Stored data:
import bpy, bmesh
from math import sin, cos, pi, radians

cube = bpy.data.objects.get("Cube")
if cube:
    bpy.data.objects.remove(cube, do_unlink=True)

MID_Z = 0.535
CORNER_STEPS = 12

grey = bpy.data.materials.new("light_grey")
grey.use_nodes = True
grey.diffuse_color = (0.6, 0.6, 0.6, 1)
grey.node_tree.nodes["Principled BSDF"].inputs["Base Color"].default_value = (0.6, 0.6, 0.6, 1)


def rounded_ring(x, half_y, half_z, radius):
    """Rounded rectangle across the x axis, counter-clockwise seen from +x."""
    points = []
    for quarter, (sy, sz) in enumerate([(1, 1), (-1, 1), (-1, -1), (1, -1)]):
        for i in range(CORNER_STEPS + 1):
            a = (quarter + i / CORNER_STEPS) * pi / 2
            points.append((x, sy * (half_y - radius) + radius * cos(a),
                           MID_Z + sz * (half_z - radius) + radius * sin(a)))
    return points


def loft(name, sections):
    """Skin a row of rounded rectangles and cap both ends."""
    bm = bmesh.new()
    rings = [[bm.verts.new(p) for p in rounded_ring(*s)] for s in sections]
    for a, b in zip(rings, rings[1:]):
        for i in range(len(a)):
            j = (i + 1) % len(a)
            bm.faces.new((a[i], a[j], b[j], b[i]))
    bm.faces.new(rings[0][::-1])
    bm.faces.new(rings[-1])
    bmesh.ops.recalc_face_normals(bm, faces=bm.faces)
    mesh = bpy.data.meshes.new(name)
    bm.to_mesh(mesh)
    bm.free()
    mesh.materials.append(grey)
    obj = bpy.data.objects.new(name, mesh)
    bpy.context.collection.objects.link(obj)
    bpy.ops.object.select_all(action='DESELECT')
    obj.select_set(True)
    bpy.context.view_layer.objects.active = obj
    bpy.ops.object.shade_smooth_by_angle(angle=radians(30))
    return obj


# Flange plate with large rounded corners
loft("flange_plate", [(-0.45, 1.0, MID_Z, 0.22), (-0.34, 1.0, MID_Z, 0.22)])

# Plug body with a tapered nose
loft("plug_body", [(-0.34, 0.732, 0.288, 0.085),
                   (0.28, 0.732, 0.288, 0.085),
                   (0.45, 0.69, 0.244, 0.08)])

* _ACTIVITY_
If a line above holds the string "faces", copy it out.

* _RESPONSE TO THE TASK_
            bm.faces.new((a[i], a[j], b[j], b[i]))
    bm.faces.new(rings[0][::-1])
    bm.faces.new(rings[-1])
    bmesh.ops.recalc_face_normals(bm, faces=bm.faces)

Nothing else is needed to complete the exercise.